Records excerpted from a collection
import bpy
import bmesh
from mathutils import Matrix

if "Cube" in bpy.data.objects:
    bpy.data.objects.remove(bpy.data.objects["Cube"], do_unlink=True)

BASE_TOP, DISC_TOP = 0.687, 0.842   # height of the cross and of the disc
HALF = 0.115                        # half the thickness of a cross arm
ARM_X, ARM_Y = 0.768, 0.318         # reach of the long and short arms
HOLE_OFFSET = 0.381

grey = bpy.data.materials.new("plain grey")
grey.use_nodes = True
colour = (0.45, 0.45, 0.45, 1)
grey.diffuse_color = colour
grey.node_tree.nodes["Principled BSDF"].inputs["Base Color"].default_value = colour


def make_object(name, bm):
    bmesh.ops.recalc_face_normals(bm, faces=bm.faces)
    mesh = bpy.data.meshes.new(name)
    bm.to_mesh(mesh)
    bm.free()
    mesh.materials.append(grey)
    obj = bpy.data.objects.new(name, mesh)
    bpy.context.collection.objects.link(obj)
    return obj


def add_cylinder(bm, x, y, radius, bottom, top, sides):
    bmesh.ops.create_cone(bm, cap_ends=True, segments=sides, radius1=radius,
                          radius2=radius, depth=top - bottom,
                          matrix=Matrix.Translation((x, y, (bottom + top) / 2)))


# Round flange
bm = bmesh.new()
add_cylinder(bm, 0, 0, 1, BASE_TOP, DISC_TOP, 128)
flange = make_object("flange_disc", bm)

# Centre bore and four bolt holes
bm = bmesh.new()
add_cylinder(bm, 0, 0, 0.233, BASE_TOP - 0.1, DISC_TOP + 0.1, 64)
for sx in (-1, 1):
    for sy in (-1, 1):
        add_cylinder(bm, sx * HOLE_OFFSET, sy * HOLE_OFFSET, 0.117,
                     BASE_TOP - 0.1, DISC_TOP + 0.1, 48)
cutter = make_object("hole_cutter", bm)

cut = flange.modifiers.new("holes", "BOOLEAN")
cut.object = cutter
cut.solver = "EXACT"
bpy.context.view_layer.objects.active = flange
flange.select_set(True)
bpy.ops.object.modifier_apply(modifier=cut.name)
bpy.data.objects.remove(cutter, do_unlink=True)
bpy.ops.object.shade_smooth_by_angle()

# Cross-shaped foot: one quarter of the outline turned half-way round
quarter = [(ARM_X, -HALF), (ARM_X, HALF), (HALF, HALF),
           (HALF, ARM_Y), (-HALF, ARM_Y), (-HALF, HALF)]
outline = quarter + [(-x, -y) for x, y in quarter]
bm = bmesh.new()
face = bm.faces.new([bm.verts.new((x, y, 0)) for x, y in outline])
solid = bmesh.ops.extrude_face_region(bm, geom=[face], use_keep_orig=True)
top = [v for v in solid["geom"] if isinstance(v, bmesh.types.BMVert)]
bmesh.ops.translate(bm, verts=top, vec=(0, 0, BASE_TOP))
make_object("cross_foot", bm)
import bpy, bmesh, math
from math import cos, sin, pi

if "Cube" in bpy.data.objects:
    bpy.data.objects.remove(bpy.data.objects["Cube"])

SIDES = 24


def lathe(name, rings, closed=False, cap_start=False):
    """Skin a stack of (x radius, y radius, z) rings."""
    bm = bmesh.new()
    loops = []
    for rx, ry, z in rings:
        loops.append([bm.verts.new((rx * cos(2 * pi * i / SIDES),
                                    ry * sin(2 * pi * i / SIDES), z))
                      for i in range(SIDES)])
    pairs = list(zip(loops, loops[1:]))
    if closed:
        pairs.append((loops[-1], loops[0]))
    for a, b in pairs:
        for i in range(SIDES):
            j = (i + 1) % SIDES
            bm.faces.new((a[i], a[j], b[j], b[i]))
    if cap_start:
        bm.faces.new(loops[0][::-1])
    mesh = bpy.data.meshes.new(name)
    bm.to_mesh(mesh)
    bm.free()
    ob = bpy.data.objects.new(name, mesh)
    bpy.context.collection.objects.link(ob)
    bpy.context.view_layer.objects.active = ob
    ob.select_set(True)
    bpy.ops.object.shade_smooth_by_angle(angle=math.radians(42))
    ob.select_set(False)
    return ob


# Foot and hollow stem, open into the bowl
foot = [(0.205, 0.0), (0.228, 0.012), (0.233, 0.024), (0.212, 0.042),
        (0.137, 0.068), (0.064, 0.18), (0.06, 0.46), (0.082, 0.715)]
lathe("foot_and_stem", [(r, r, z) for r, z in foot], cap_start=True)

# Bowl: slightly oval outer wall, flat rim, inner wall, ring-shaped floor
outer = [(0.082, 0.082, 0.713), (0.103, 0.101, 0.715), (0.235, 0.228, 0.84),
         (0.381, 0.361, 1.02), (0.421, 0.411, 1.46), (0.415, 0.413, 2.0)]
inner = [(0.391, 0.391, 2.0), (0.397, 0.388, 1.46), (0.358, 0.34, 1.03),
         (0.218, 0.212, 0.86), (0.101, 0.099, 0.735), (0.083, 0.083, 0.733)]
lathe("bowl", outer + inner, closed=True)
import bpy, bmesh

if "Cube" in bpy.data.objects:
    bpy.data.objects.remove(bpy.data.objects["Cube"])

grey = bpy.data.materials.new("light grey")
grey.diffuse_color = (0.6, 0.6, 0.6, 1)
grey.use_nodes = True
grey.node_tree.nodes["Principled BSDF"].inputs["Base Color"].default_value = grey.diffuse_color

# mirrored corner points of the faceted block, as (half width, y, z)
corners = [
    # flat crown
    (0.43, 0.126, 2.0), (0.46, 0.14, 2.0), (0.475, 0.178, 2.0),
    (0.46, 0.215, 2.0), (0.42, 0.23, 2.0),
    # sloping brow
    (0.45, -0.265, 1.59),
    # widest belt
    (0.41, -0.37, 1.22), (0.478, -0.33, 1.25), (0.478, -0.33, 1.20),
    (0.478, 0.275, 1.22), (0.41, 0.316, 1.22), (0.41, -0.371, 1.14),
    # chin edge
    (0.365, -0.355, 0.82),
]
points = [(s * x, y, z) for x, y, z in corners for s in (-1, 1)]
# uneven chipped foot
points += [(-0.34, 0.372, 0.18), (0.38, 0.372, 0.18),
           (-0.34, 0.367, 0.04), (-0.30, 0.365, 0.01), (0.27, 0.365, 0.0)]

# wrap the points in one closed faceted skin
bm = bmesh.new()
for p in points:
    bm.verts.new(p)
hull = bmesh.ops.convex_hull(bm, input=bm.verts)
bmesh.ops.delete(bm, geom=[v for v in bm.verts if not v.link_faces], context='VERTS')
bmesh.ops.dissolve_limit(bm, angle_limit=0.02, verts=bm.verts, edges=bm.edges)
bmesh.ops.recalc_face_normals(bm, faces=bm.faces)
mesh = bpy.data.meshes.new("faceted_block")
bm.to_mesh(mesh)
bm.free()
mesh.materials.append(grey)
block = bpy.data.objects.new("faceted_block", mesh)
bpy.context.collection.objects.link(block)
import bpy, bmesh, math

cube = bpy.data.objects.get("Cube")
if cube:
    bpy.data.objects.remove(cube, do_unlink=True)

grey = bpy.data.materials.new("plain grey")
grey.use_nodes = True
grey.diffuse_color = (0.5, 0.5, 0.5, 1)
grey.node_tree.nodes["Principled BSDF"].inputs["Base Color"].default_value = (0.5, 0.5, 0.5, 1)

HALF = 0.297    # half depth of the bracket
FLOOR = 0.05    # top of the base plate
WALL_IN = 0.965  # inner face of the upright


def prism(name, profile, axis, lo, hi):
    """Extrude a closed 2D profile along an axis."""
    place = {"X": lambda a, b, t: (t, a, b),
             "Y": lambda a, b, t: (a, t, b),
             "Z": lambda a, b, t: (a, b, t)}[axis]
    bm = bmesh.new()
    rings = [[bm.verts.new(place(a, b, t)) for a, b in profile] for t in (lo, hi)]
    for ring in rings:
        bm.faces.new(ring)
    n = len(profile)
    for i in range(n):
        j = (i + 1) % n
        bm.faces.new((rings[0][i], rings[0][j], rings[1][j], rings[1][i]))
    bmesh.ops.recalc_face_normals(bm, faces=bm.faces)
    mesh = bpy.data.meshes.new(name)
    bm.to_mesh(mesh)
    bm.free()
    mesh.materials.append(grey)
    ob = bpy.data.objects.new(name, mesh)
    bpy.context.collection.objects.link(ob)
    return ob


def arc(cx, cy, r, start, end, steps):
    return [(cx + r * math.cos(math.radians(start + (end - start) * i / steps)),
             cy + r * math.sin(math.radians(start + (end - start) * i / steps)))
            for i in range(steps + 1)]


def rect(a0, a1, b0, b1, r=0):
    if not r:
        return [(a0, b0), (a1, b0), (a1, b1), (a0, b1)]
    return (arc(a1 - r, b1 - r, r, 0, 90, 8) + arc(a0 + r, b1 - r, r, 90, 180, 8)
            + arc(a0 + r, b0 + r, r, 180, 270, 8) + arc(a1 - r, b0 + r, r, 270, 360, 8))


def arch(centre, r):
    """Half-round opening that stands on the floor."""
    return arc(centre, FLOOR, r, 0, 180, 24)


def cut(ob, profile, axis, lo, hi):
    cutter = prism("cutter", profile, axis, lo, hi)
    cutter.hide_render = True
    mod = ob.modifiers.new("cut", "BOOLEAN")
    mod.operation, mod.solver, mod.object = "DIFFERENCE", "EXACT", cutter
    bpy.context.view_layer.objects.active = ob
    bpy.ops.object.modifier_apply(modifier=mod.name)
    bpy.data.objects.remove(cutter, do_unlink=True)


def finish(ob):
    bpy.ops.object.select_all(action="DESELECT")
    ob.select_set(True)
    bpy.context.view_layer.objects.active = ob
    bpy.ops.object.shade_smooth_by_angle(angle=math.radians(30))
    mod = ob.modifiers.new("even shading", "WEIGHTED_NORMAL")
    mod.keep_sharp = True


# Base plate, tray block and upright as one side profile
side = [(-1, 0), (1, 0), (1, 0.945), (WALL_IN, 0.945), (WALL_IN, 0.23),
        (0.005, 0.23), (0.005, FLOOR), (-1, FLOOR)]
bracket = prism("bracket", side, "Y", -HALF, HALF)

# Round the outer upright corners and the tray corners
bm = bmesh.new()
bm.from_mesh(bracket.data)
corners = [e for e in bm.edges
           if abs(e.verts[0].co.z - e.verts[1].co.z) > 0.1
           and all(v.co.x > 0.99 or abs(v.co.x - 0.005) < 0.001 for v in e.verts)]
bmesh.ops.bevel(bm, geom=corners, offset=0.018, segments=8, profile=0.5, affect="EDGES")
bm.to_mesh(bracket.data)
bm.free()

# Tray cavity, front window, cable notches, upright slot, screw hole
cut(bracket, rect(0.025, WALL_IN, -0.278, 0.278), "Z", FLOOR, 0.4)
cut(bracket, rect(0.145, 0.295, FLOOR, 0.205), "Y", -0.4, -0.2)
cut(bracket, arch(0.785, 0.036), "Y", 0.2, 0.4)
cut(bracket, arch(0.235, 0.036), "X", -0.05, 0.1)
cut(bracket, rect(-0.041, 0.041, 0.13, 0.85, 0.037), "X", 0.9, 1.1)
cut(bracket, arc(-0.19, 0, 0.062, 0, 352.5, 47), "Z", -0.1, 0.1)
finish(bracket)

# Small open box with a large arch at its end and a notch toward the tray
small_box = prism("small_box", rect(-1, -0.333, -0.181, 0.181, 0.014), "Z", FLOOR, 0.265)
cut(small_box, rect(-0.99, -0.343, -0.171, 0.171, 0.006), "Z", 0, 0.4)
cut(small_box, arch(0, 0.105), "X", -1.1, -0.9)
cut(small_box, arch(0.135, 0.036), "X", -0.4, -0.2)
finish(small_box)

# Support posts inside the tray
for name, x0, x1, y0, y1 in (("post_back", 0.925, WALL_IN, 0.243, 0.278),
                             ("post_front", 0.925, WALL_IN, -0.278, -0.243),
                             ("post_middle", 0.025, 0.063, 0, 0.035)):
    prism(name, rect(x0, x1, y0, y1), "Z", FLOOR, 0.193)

## Exercise requirements
Write only the number of lines in the data above that include "bracket".

## Reply to the task
11